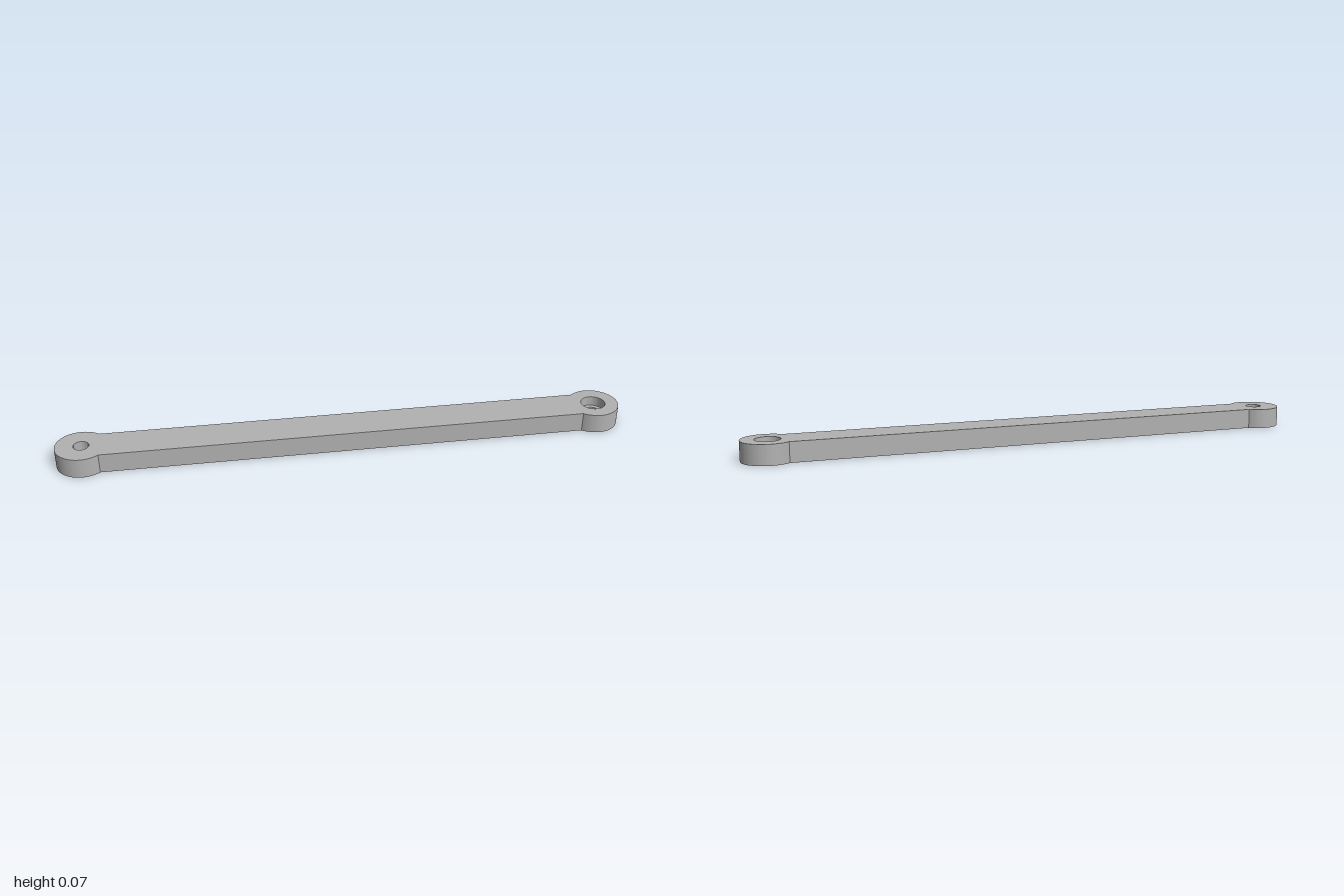
import * as THREE from 'three';
import { toCreasedNormals } from 'three/addons/utils/BufferGeometryUtils.js';

const HEIGHT = 0.07, EYE_X = 0.91, EYE_R = 0.09, BAR_HALF = 0.068;
const HOLE_R = 0.027, BORE_R = 0.043, BORE_FLOOR = 0.035;

function circle(x, r) {
  return new THREE.Path().absarc(x, 0, r, 0, Math.PI * 2, true);
}

// Extrude a plan shape upward from y = 0, smooth around the curves only
function slab(shape, height) {
  const geometry = new THREE.ExtrudeGeometry(shape, { depth: height, bevelEnabled: false, curveSegments: 48 });
  geometry.rotateX(-Math.PI / 2);
  return toCreasedNormals(geometry, Math.PI / 6);
}

export function createModel() {
  const model = new THREE.Group();
  model.name = 'linkArm';
  const grey = new THREE.MeshStandardMaterial({ color: 0xb2b2b2 });
  grey.name = 'grey';

  // Bar with a round eye at each end, as one outline
  const a = Math.PI - Math.asin(BAR_HALF / EYE_R);
  const outline = new THREE.Shape();
  outline.absarc(EYE_X, 0, EYE_R, -a, a, false);
  outline.absarc(-EYE_X, 0, EYE_R, Math.PI - a, Math.PI + a, false);
  outline.closePath();
  outline.holes.push(circle(-EYE_X, HOLE_R), circle(EYE_X, BORE_R));
  const arm = new THREE.Mesh(slab(outline, HEIGHT), grey);
  arm.name = 'armWithEyes';
  model.add(arm);

  // Stepped floor that narrows the counterbored hole
  const ring = new THREE.Shape().absarc(EYE_X, 0, BORE_R, 0, Math.PI * 2, false);
  ring.holes.push(circle(EYE_X, HOLE_R));
  const floor = new THREE.Mesh(slab(ring, BORE_FLOOR), grey);
  floor.name = 'counterboreFloor';
  model.add(floor);

  return model;
}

________

* WORK ORDER
In the entries above, find the line holding "HOLE_R), circle(EYE_X, BORE_R));" and the line holding "the counterbored hole", then retype exactly those two lines and every line between them, and nothing else.

* TASK OUTPUT
  outline.holes.push(circle(-EYE_X, HOLE_R), circle(EYE_X, BORE_R));
  const arm = new THREE.Mesh(slab(outline, HEIGHT), grey);
  arm.name = 'armWithEyes';
  model.add(arm);

  // Stepped floor that narrows the counterbored hole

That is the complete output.